Document images with source code:
********************

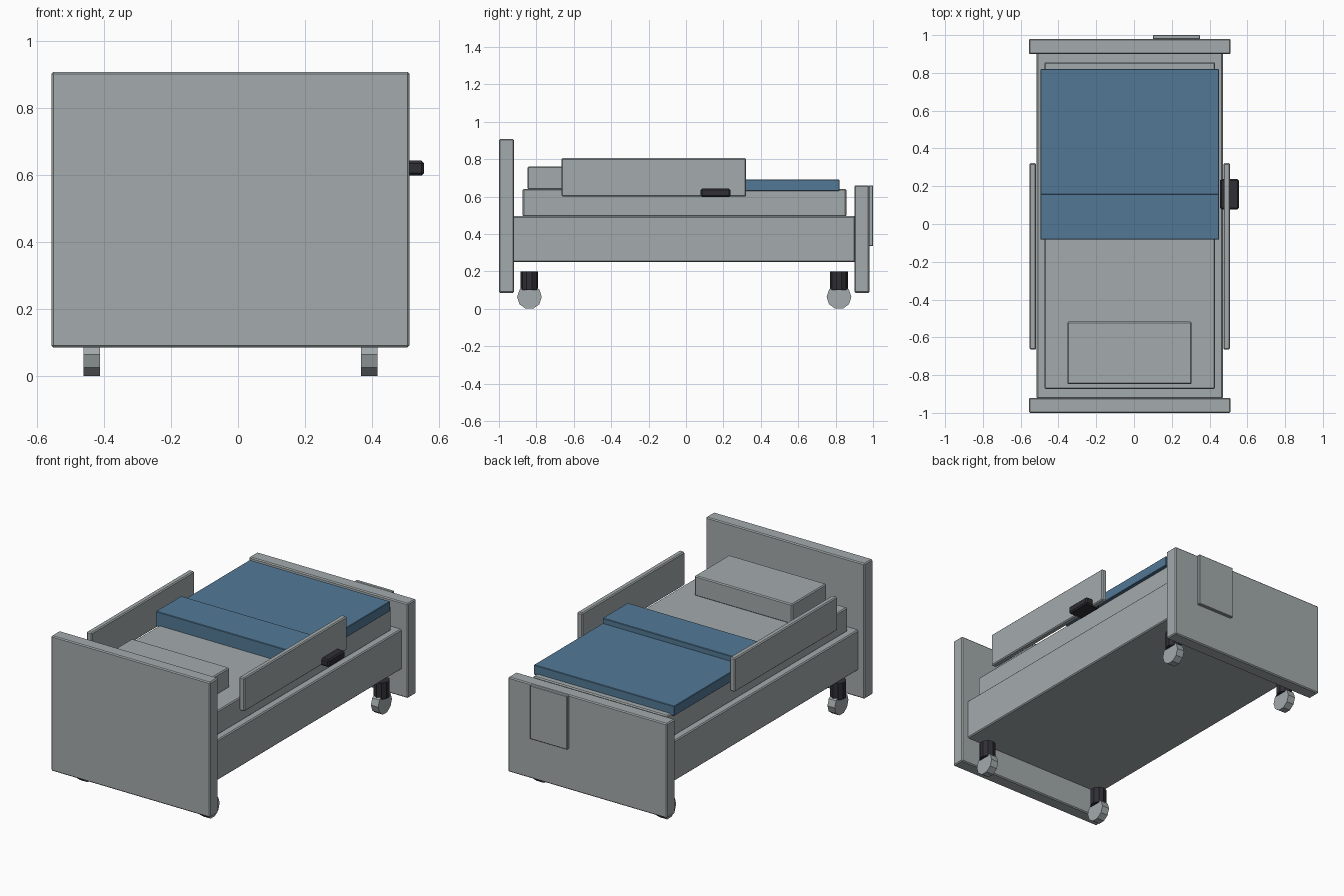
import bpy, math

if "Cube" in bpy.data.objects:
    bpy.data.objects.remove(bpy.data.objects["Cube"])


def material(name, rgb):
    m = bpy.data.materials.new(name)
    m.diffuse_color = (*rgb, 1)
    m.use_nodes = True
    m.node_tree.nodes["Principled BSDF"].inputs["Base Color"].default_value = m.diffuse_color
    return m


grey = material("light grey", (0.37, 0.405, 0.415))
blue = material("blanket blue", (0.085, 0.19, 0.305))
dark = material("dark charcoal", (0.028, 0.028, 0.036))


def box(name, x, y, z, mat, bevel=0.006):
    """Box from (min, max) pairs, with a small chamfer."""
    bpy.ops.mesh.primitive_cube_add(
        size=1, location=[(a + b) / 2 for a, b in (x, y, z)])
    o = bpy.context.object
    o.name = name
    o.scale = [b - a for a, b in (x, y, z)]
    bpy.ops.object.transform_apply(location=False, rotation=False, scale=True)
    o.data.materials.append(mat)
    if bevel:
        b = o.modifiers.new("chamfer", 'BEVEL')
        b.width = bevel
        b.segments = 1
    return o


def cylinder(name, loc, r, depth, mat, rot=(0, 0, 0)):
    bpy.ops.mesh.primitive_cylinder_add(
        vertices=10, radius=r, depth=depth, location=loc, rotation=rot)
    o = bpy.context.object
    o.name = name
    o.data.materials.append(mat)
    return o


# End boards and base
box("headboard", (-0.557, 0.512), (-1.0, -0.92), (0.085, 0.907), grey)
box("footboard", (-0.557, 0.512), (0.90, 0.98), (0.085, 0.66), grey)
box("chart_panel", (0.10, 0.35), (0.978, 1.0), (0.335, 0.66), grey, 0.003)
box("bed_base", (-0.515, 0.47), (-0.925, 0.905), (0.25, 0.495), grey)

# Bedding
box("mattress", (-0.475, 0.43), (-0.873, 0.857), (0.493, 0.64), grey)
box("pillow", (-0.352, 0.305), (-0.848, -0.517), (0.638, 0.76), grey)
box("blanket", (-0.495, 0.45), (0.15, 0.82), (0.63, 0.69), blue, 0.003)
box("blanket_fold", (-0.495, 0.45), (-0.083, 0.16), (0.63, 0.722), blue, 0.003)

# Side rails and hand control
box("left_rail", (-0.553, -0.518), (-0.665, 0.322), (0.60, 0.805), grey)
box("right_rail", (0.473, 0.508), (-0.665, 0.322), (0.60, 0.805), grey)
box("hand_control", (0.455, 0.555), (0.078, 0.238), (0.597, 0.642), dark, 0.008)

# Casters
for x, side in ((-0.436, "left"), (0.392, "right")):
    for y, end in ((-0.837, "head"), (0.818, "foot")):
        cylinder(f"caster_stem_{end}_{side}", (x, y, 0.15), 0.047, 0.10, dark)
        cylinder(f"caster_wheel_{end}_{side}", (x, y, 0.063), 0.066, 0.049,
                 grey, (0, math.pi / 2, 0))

********************

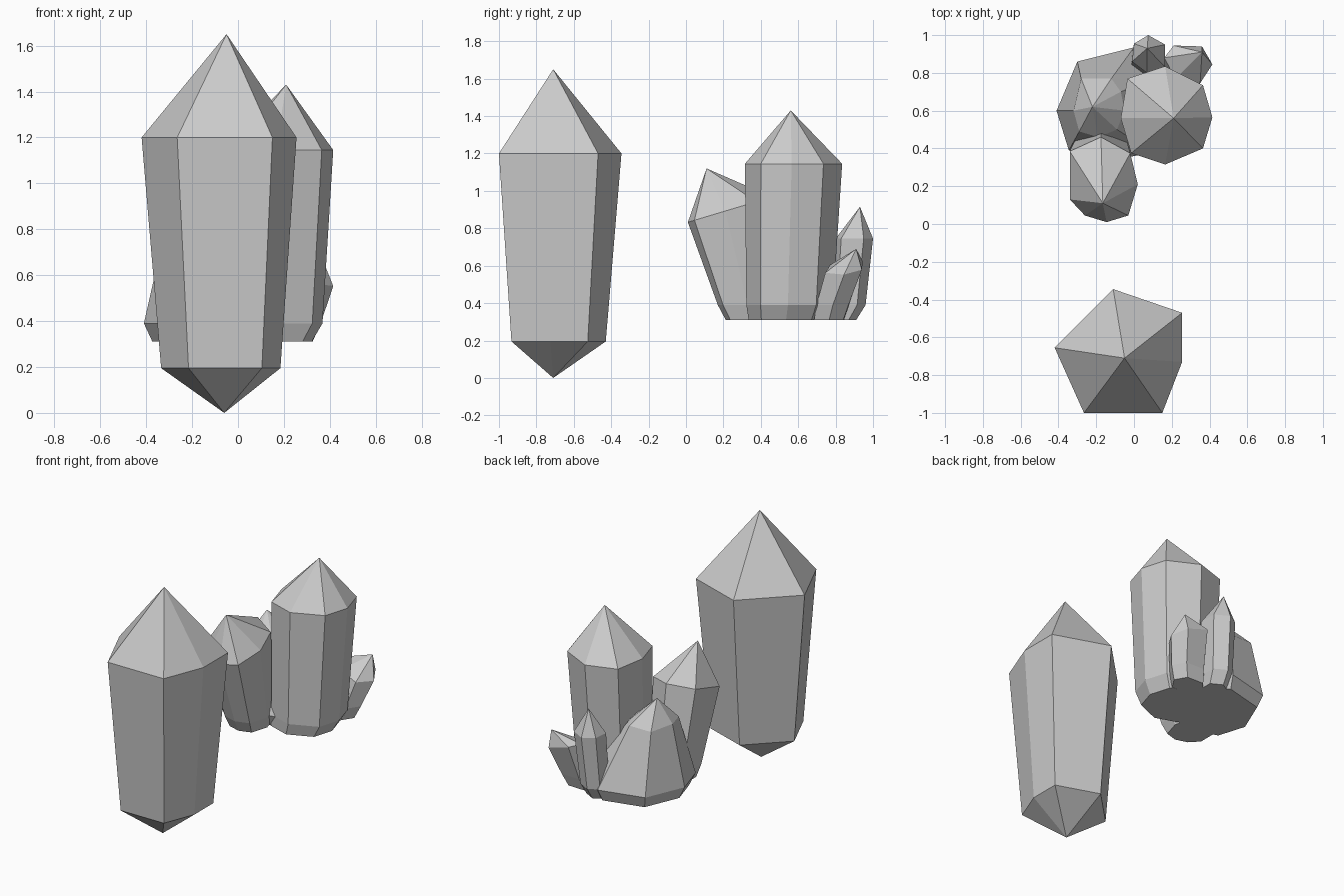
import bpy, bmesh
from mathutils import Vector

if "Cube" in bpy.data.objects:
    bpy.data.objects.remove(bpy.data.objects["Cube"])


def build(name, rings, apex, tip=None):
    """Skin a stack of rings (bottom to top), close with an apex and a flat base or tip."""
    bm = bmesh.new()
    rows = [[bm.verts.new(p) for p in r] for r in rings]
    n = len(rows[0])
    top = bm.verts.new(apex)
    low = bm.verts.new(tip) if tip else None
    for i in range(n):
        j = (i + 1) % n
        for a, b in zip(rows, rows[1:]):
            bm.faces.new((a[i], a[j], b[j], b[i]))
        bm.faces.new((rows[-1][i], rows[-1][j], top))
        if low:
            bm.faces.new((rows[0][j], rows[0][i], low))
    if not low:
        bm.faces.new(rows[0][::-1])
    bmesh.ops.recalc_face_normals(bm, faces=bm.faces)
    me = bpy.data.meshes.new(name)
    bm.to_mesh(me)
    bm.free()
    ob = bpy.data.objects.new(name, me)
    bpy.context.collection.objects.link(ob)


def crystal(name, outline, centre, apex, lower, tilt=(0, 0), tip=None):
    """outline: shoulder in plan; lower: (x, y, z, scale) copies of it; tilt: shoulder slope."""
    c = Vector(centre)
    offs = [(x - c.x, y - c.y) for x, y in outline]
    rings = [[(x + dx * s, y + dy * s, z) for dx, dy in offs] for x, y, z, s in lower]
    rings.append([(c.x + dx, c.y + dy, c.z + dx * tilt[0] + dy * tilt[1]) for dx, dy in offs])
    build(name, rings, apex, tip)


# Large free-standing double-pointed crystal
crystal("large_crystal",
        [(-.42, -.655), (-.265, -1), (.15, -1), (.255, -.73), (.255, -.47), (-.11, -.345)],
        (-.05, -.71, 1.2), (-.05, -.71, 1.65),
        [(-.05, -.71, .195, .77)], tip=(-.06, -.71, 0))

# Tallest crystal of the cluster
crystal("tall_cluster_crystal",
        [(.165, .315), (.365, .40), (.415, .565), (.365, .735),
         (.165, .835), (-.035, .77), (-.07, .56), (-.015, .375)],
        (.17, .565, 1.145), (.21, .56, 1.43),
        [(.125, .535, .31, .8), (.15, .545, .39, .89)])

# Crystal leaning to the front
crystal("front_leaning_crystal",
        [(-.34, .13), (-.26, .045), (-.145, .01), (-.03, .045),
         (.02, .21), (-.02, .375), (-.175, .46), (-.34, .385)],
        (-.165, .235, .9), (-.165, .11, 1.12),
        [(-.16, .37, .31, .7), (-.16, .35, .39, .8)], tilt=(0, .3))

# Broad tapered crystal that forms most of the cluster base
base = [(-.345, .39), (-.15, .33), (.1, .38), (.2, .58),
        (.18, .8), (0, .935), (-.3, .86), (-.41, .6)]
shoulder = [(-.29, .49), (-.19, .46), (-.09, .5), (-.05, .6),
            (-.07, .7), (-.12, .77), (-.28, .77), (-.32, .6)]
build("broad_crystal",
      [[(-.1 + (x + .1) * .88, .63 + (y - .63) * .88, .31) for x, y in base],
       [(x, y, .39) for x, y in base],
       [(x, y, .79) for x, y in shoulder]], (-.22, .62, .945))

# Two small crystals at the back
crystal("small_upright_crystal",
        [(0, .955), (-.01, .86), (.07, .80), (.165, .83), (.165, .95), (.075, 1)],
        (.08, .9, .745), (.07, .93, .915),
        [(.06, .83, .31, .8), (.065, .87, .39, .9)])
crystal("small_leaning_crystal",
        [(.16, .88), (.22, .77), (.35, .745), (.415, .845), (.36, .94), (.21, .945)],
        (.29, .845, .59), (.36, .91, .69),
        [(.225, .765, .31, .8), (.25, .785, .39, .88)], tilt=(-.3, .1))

********************

• What is being asked:
Would you print exactly, and only, the lines of the data above from the line with "import bpy, math" through the line with "(0.37, 0.405, 0.415))", inclusive?

• Result for this exercise:
import bpy, math

if "Cube" in bpy.data.objects:
    bpy.data.objects.remove(bpy.data.objects["Cube"])


def material(name, rgb):
    m = bpy.data.materials.new(name)
    m.diffuse_color = (*rgb, 1)
    m.use_nodes = True
    m.node_tree.nodes["Principled BSDF"].inputs["Base Color"].default_value = m.diffuse_color
    return m


grey = material("light grey", (0.37, 0.405, 0.415))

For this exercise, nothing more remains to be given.